As a still-working investigative reporter, I know only too well how difficult it is to secure funding and support of the kind which used to be available. Reporting on miscarriages of justice has not gone away. But it’s often carried out at the expense of those who still do this work, who when they embark on a case, can have no great expectation of reward.
If only that complacency were well-founded. As Woffinden shows in this new, essential book, nothing could be further from the truth, and if anything, in the wake of swingeing legal aid cuts, the situation is getting worse, not better.
The principle of ‘equality of arms’ has been eroded to vanishing point. Bogus confessions have become far less prevalent, but in their wake have come convictions based on ‘junk science’ and media prejudice, in which juries have convicted on a basis just as flimsy as their predecessors four decades ago.
Meanwhile, the CCRC, gravely underfunded, weighed down by an ever increasing backlog, is simply unable to take up the slack. Woffinden argues it is also hampered by far too conservative an interpretation of its ‘real possibility’ test, which requires it to ask before making a referral to the Court of Appeal whether such a possibility exists of the verdict being quashed. He also says that in cases where the CCRC does refer, the court should simply grant an appeal after a formal ten minute hearing, and order a retrial.
The book’s somewhat curious title refers to St Nicholas, aka Santa Claus, who partly owed his sanctification to saving three innocent men from execution in 330 AD. Most of its substance is, of course, more recent: accounts of ten cases, which saw people who were palpably not guilty or had deeply unfair trials imprisoned, most of them for life.
Some are well-known. One of the most heartbreaking concerns Gordon Park, convicted of killing his wife Carol after her body was found in Coniston Water in 1997, 21 years after she vanished. Woffinden shows that the evidence against him was exiguous, and manipulated both by the media and police. Shockingly – albeit very conveniently – all records of the missing persons inquiry that dealt with her disappearance in the 1970s had ‘disappeared’. Sentenced to life, and then denied an appeal, Park eventually committed suicide.

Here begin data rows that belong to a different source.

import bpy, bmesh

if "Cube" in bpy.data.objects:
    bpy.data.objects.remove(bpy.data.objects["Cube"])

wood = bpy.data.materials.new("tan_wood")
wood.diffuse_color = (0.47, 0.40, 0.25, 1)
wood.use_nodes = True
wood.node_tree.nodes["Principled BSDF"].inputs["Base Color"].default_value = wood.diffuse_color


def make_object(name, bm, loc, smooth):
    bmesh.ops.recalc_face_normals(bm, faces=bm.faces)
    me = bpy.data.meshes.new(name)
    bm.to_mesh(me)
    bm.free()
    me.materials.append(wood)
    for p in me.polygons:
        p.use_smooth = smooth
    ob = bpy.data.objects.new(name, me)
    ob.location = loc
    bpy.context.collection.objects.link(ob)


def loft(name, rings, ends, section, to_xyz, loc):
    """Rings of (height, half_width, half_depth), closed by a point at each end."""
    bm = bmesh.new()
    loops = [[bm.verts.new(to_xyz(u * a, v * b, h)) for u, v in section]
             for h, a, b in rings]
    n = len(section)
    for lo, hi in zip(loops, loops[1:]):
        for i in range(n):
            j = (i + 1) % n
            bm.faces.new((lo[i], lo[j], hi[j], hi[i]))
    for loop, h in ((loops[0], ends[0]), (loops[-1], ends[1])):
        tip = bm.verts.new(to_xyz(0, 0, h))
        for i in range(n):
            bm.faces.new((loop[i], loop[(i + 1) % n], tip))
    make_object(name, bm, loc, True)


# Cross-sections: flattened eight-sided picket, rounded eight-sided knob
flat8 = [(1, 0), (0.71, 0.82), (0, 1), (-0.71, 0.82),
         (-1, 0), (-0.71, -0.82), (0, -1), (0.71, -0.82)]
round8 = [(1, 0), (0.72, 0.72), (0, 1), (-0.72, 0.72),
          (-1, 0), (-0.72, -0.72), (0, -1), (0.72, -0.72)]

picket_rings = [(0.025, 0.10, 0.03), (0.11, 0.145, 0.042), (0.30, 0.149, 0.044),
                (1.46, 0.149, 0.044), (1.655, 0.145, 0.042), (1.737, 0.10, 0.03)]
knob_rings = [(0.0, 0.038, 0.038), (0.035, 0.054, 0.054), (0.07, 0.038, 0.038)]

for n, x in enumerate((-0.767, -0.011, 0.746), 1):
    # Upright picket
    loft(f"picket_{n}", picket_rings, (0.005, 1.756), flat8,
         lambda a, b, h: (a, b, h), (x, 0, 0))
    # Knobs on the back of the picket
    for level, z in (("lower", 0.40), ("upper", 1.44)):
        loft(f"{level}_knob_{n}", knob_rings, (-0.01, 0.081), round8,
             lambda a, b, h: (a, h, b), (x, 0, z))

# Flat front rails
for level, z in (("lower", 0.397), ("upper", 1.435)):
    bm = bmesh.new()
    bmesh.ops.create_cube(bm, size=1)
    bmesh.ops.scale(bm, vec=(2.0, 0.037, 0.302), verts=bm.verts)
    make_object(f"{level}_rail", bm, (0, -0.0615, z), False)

Another is that of the music mogul Jonathan King, jailed as a paedophile in 2001. Here the Crown altered its case at a very late stage, arguing that his offences were committed on different dates from those originally claimed. Subsequently, through exhaustive research, King has been able to prove that on the ‘new’ dates, when he was supposedly abusing a teenage boy in London, he was in fact in America. In any rational system, this ought to constitute overwhelming evidence he was wrongfully convicted. Yet he too has not been granted an appeal, and his huge contributions to the history of pop music have been airbrushed from public memory.
Other cases Woffinden examines are equally dismal – and ought, in any fair-minded reader, to induce a sense of rage. There is, for example, Glyn Razzell, convicted of murdering his estranged wife – whom a highly credible witness who knew her well saw after she disappeared.
Throughout, Woffinden lets the facts speak for themselves, and writes in a clear, calm and highly readable prose. There can be no more vivid indication of the crisis of complacency referred to above than the fact that he has had to finance these investigations himself, while the book is, essentially self-published.
It deserves the widest possible readership and impact.
David is an investigative journalist. He is a contributing editor with Vanity Fair and a special investigations writer for The Mail on Sunday